- Questions were raised regarding the liability implications of hidden data within a PCEHR
- Some submissions asked if healthcare professionals would be legally obligated to read all patient entered data into their PCEHR
- Concerns were expressed that the healthcare professional would be held liable for any critical information missed in patient entered data
- Consumer entered data
- A number of submissions stated the opinion that patients cannot be trusted to enter reliable data and therefore healthcare professionals should not be held liable for any information contained in patient entered data
- Legal guardian representation
- Several submissions requested clarification about potential issues relating to the PCEHR for patients who are currently considered under the legal representation of another person (e.g. minors, mentally disabled persons etc)
- Questions were raised regarding a legal guardian’s responsibility and legal liability in the management of another person’s PCEHR
4.12.3 PCEHR program positionCoverage of liability issues are out of scope for the Concept of Operations as it is primarily a design document.

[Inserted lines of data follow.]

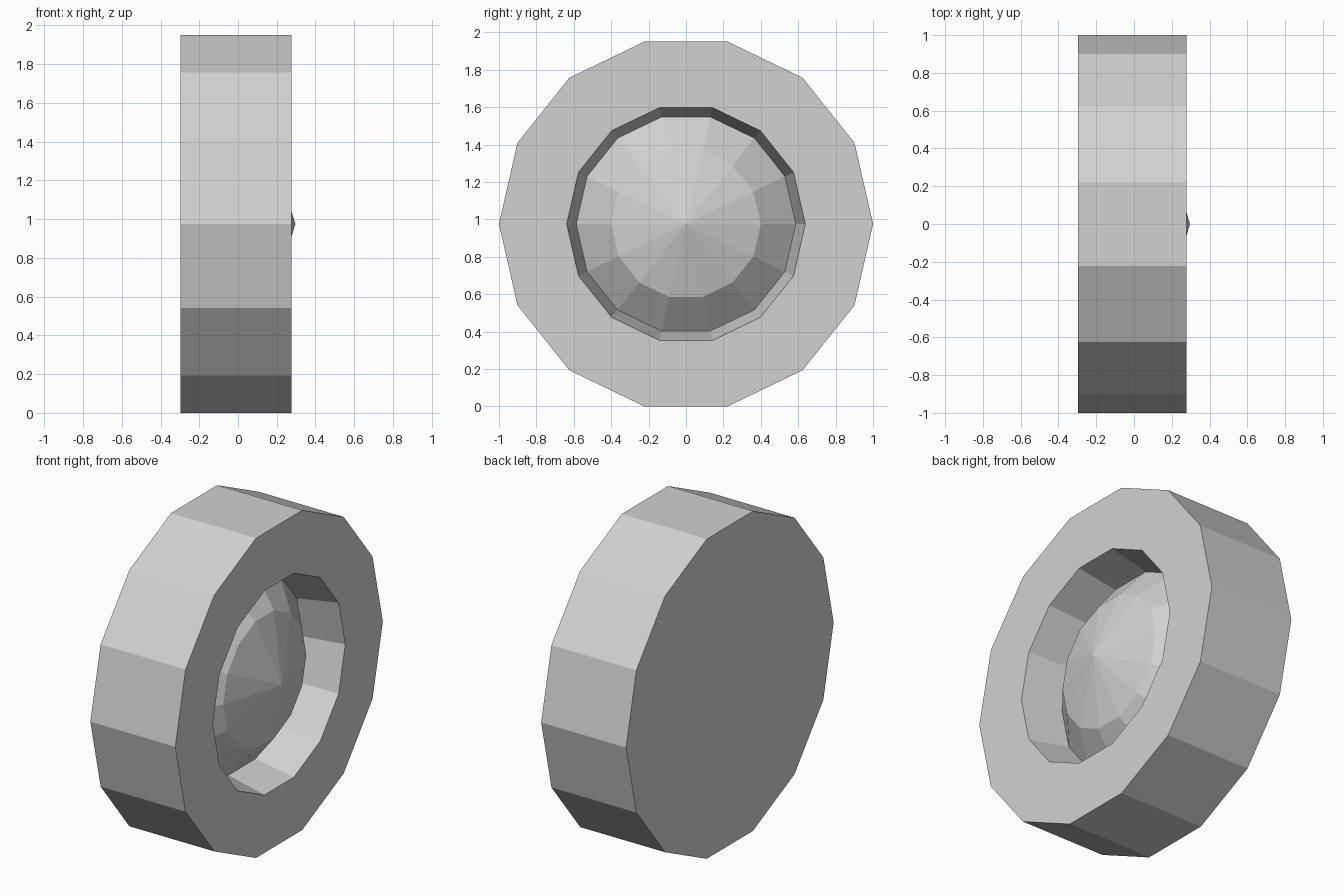
import bpy
import bmesh
from math import cos, sin, tau

SIDES = 14
CENTRE_Z = cos(tau / (2 * SIDES))  # a flat side rests on the ground

if "Cube" in bpy.data.objects:
    bpy.data.objects.remove(bpy.data.objects["Cube"])

grey = bpy.data.materials.new("light_grey")
grey.use_nodes = True
colour = (0.64, 0.64, 0.64, 1)
grey.diffuse_color = colour
shader = next(n for n in grey.node_tree.nodes if n.type == "BSDF_PRINCIPLED")
shader.inputs["Base Color"].default_value = colour


def lathe(name, profile):
    """Turn (x, radius) points around the x axis; radius 0 makes a tip."""
    bm = bmesh.new()
    rings = []
    for x, r in profile:
        count = SIDES if r else 1
        rings.append([bm.verts.new((x, r * cos(tau * i / SIDES), r * sin(tau * i / SIDES)))
                      for i in range(count)])
    for a, b in zip(rings, rings[1:]):
        for i in range(SIDES):
            j = (i + 1) % SIDES
            if len(b) == 1:
                bm.faces.new((a[i], a[j], b[0]))
            else:
                bm.faces.new((a[i], a[j], b[j], b[i]))
    # Flat caps close the open ends
    for ring in (rings[0], rings[-1]):
        if len(ring) > 1:
            bm.faces.new(ring)
    bmesh.ops.recalc_face_normals(bm, faces=bm.faces)
    mesh = bpy.data.meshes.new(name)
    bm.to_mesh(mesh)
    bm.free()
    mesh.materials.append(grey)
    obj = bpy.data.objects.new(name, mesh)
    obj.location.z = CENTRE_Z
    bpy.context.collection.objects.link(obj)
    return obj


# Thick disc with a tapered recess in its +x side
lathe("housing", [(-0.296, 1), (0.277, 1), (0.277, 0.638), (0.026, 0.587)])

# Faceted dome that fills the recess floor
lathe("dome", [(0.026, 0.587), (0.18, 0.4), (0.296, 0)])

Current thinking around liability is that the healthcare providers’ existing duty of care to consider the content of patient medical records will remain in effect subsequent to the implementation of the PCEHR System, and will include the content of an individual’s PCEHR. Additional work around liability will be required. Suggested positions include:
- Healthcare provider will not be required to review any clinical documents outside of consultations - It is not expected that healthcare providers will consider or be required to review data included in a PCEHR (e.g. event summaries uploaded) outside of consultation periods.
- Providers will be able to add information (other than a Shared Health Summary) to an individual PCEHR using clinical systems without being required to open or view an individual’s PCEHR – The PCEHR System will permit collection of information from feeder systems, even though a healthcare provider may not have reviewed the individual’s PCEHR. An example, may be a large healthcare facility, where the practicalities of implementation may mean that information can be loaded into the PCEHR System by leveraging their existing infrastructure before the PCEHR System may be deployed on to clinical desktop systems.
- Reviewing a PCEHR is required when uploading a new shared health summary - A nominated provider is required to review an individual’s PCEHR before uploading a Shared Health Summary.
- Depending of the kind of healthcare being provided, a healthcare provider may have a duty of care to consider relevant consumer entered data when they review and individual’s PCEHR - To ensure that the healthcare provider is able to provide informed care and is not overwhelmed with information, the system only permits them to see a subset of key information entered by the consumer and the healthcare provider is not able to view any consumer entered notes or health diary. The following consumer entered information will be viewable by authorised healthcare providers: allergies and adverse reactions; medications; advance care directive custodians; emergency contact details, contact details of others and if the individual needs an interpreter. Duty of care may require a healthcare provider to review this information, depending on the nature of the care being provided.